Saved entries:
◇ ◇ ◇

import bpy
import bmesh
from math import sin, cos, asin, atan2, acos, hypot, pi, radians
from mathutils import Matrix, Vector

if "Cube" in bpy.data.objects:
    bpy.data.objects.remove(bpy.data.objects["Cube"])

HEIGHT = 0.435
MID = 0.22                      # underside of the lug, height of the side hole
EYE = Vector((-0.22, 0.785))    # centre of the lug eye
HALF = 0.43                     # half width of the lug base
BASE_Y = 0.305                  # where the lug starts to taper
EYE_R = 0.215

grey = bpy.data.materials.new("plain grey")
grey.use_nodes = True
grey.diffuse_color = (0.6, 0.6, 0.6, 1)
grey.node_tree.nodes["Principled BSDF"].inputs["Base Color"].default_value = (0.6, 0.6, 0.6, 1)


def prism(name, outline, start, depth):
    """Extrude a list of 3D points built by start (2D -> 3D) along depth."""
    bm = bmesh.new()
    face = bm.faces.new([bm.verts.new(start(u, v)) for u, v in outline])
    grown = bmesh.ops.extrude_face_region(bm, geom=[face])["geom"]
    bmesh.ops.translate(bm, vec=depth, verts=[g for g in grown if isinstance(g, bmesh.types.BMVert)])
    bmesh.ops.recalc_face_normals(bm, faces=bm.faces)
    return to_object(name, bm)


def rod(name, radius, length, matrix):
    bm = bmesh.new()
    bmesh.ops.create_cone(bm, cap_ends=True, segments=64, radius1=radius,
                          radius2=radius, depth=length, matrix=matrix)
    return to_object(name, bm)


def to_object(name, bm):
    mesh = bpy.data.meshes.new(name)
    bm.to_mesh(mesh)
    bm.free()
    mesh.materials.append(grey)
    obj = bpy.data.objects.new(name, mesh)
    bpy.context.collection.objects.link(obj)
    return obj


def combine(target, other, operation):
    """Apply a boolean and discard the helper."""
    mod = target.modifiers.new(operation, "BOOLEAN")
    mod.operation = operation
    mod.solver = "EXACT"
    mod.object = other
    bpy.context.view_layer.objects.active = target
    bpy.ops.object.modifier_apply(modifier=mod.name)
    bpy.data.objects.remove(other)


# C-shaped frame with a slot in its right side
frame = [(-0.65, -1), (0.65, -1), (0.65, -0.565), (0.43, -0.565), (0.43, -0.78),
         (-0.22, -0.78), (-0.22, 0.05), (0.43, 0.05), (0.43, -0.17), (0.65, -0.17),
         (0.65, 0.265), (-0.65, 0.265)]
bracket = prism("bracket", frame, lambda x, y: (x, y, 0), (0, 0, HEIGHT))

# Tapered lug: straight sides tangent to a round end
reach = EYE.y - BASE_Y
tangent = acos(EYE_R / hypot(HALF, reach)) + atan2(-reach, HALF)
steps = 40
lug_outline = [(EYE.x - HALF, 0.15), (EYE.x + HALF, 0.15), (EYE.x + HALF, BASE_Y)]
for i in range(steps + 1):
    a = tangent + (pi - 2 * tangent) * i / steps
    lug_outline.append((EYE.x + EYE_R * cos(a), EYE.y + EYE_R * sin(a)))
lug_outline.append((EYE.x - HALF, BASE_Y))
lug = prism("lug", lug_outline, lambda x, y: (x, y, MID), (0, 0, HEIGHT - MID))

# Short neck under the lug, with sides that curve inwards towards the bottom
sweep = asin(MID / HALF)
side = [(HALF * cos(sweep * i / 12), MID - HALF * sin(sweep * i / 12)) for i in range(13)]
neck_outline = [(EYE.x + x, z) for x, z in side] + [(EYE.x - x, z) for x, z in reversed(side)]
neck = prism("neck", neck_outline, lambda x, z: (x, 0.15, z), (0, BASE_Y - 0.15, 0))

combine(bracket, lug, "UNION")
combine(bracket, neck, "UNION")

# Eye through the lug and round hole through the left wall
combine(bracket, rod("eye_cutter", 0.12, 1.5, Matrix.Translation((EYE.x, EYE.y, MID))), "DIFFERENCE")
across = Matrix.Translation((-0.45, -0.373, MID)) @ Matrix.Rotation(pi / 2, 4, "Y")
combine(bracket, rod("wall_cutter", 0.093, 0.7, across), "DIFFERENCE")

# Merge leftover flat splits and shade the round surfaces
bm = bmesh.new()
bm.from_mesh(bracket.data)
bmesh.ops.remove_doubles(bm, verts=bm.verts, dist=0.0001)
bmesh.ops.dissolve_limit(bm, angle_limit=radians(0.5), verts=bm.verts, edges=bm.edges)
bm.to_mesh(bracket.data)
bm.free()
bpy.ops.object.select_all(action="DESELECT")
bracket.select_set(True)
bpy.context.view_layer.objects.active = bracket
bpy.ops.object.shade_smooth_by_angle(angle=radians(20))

◇ ◇ ◇

Retype the entries exactly, including every line.

■ **Exercise result**
import bpy
import bmesh
from math import sin, cos, asin, atan2, acos, hypot, pi, radians
from mathutils import Matrix, Vector

if "Cube" in bpy.data.objects:
    bpy.data.objects.remove(bpy.data.objects["Cube"])

HEIGHT = 0.435
MID = 0.22                      # underside of the lug, height of the side hole
EYE = Vector((-0.22, 0.785))    # centre of the lug eye
HALF = 0.43                     # half width of the lug base
BASE_Y = 0.305                  # where the lug starts to taper
EYE_R = 0.215

grey = bpy.data.materials.new("plain grey")
grey.use_nodes = True
grey.diffuse_color = (0.6, 0.6, 0.6, 1)
grey.node_tree.nodes["Principled BSDF"].inputs["Base Color"].default_value = (0.6, 0.6, 0.6, 1)


def prism(name, outline, start, depth):
    """Extrude a list of 3D points built by start (2D -> 3D) along depth."""
    bm = bmesh.new()
    face = bm.faces.new([bm.verts.new(start(u, v)) for u, v in outline])
    grown = bmesh.ops.extrude_face_region(bm, geom=[face])["geom"]
    bmesh.ops.translate(bm, vec=depth, verts=[g for g in grown if isinstance(g, bmesh.types.BMVert)])
    bmesh.ops.recalc_face_normals(bm, faces=bm.faces)
    return to_object(name, bm)


def rod(name, radius, length, matrix):
    bm = bmesh.new()
    bmesh.ops.create_cone(bm, cap_ends=True, segments=64, radius1=radius,
                          radius2=radius, depth=length, matrix=matrix)
    return to_object(name, bm)


def to_object(name, bm):
    mesh = bpy.data.meshes.new(name)
    bm.to_mesh(mesh)
    bm.free()
    mesh.materials.append(grey)
    obj = bpy.data.objects.new(name, mesh)
    bpy.context.collection.objects.link(obj)
    return obj


def combine(target, other, operation):
    """Apply a boolean and discard the helper."""
    mod = target.modifiers.new(operation, "BOOLEAN")
    mod.operation = operation
    mod.solver = "EXACT"
    mod.object = other
    bpy.context.view_layer.objects.active = target
    bpy.ops.object.modifier_apply(modifier=mod.name)
    bpy.data.objects.remove(other)


# C-shaped frame with a slot in its right side
frame = [(-0.65, -1), (0.65, -1), (0.65, -0.565), (0.43, -0.565), (0.43, -0.78),
         (-0.22, -0.78), (-0.22, 0.05), (0.43, 0.05), (0.43, -0.17), (0.65, -0.17),
         (0.65, 0.265), (-0.65, 0.265)]
bracket = prism("bracket", frame, lambda x, y: (x, y, 0), (0, 0, HEIGHT))

# Tapered lug: straight sides tangent to a round end
reach = EYE.y - BASE_Y
tangent = acos(EYE_R / hypot(HALF, reach)) + atan2(-reach, HALF)
steps = 40
lug_outline = [(EYE.x - HALF, 0.15), (EYE.x + HALF, 0.15), (EYE.x + HALF, BASE_Y)]
for i in range(steps + 1):
    a = tangent + (pi - 2 * tangent) * i / steps
    lug_outline.append((EYE.x + EYE_R * cos(a), EYE.y + EYE_R * sin(a)))
lug_outline.append((EYE.x - HALF, BASE_Y))
lug = prism("lug", lug_outline, lambda x, y: (x, y, MID), (0, 0, HEIGHT - MID))

# Short neck under the lug, with sides that curve inwards towards the bottom
sweep = asin(MID / HALF)
side = [(HALF * cos(sweep * i / 12), MID - HALF * sin(sweep * i / 12)) for i in range(13)]
neck_outline = [(EYE.x + x, z) for x, z in side] + [(EYE.x - x, z) for x, z in reversed(side)]
neck = prism("neck", neck_outline, lambda x, z: (x, 0.15, z), (0, BASE_Y - 0.15, 0))

combine(bracket, lug, "UNION")
combine(bracket, neck, "UNION")

# Eye through the lug and round hole through the left wall
combine(bracket, rod("eye_cutter", 0.12, 1.5, Matrix.Translation((EYE.x, EYE.y, MID))), "DIFFERENCE")
across = Matrix.Translation((-0.45, -0.373, MID)) @ Matrix.Rotation(pi / 2, 4, "Y")
combine(bracket, rod("wall_cutter", 0.093, 0.7, across), "DIFFERENCE")

# Merge leftover flat splits and shade the round surfaces
bm = bmesh.new()
bm.from_mesh(bracket.data)
bmesh.ops.remove_doubles(bm, verts=bm.verts, dist=0.0001)
bmesh.ops.dissolve_limit(bm, angle_limit=radians(0.5), verts=bm.verts, edges=bm.edges)
bm.to_mesh(bracket.data)
bm.free()
bpy.ops.object.select_all(action="DESELECT")
bracket.select_set(True)
bpy.context.view_layer.objects.active = bracket
bpy.ops.object.shade_smooth_by_angle(angle=radians(20))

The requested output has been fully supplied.